Saved entries:
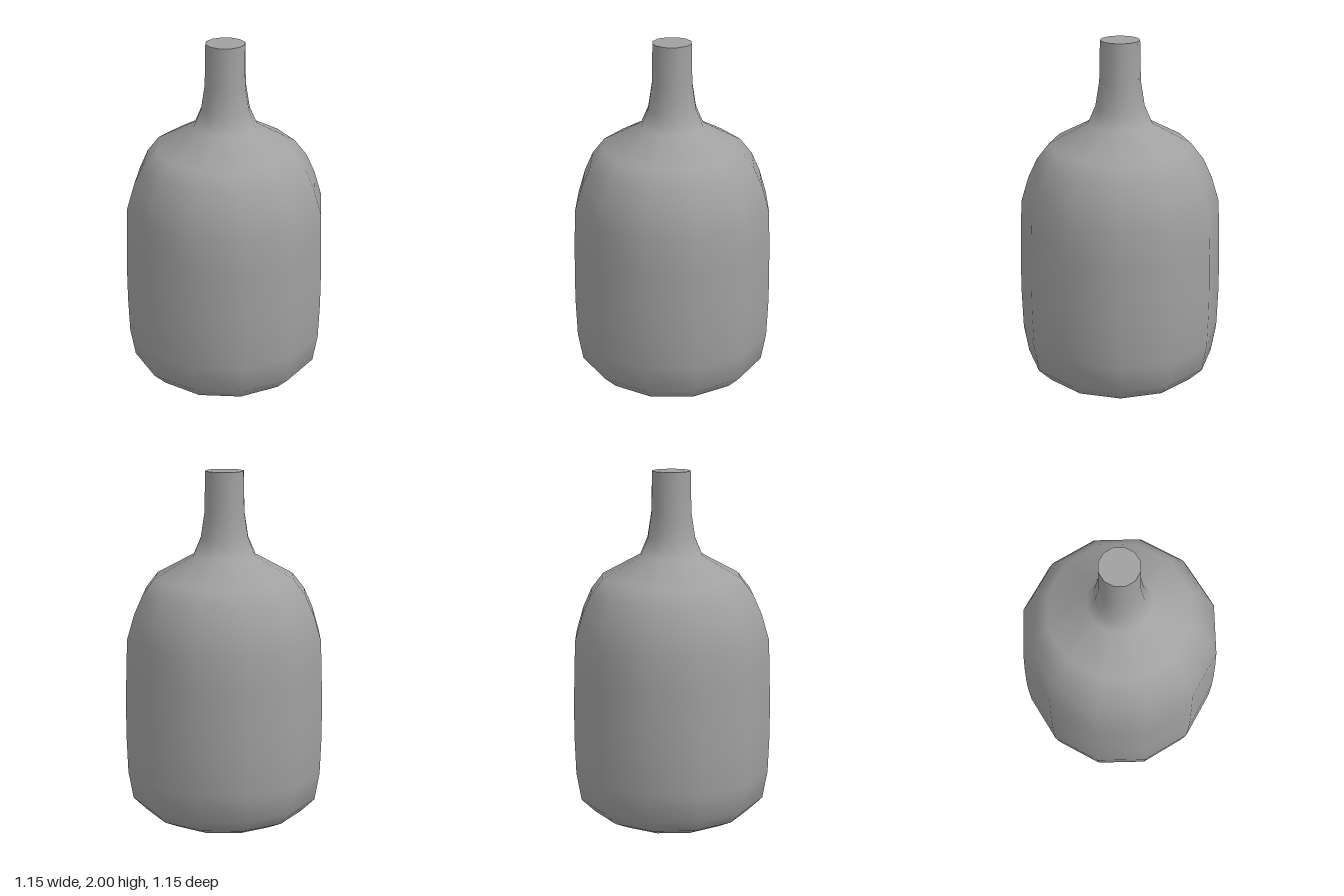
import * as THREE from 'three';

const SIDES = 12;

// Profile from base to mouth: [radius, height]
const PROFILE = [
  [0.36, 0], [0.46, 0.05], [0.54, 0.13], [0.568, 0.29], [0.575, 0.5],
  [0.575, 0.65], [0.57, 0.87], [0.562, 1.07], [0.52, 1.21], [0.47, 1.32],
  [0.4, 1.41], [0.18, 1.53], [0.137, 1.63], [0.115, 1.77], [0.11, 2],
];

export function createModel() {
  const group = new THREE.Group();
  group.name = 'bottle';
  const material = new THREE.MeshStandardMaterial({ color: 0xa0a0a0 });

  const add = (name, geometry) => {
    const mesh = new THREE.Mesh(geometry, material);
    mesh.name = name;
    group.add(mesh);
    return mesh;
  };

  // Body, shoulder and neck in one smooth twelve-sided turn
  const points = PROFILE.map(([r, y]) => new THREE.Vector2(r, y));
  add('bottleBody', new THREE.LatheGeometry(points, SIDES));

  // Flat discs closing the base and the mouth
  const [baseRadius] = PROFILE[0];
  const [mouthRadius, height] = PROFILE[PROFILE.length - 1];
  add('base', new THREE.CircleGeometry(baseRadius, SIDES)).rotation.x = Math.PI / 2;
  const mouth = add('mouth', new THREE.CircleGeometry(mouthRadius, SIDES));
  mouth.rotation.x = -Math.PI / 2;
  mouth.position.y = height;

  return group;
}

■ THE TASK
Without copying any picture, write out the entries exactly.

■ YOUR RESPONSE
import * as THREE from 'three';

const SIDES = 12;

// Profile from base to mouth: [radius, height]
const PROFILE = [
  [0.36, 0], [0.46, 0.05], [0.54, 0.13], [0.568, 0.29], [0.575, 0.5],
  [0.575, 0.65], [0.57, 0.87], [0.562, 1.07], [0.52, 1.21], [0.47, 1.32],
  [0.4, 1.41], [0.18, 1.53], [0.137, 1.63], [0.115, 1.77], [0.11, 2],
];

export function createModel() {
  const group = new THREE.Group();
  group.name = 'bottle';
  const material = new THREE.MeshStandardMaterial({ color: 0xa0a0a0 });

  const add = (name, geometry) => {
    const mesh = new THREE.Mesh(geometry, material);
    mesh.name = name;
    group.add(mesh);
    return mesh;
  };

  // Body, shoulder and neck in one smooth twelve-sided turn
  const points = PROFILE.map(([r, y]) => new THREE.Vector2(r, y));
  add('bottleBody', new THREE.LatheGeometry(points, SIDES));

  // Flat discs closing the base and the mouth
  const [baseRadius] = PROFILE[0];
  const [mouthRadius, height] = PROFILE[PROFILE.length - 1];
  add('base', new THREE.CircleGeometry(baseRadius, SIDES)).rotation.x = Math.PI / 2;
  const mouth = add('mouth', new THREE.CircleGeometry(mouthRadius, SIDES));
  mouth.rotation.x = -Math.PI / 2;
  mouth.position.y = height;

  return group;
}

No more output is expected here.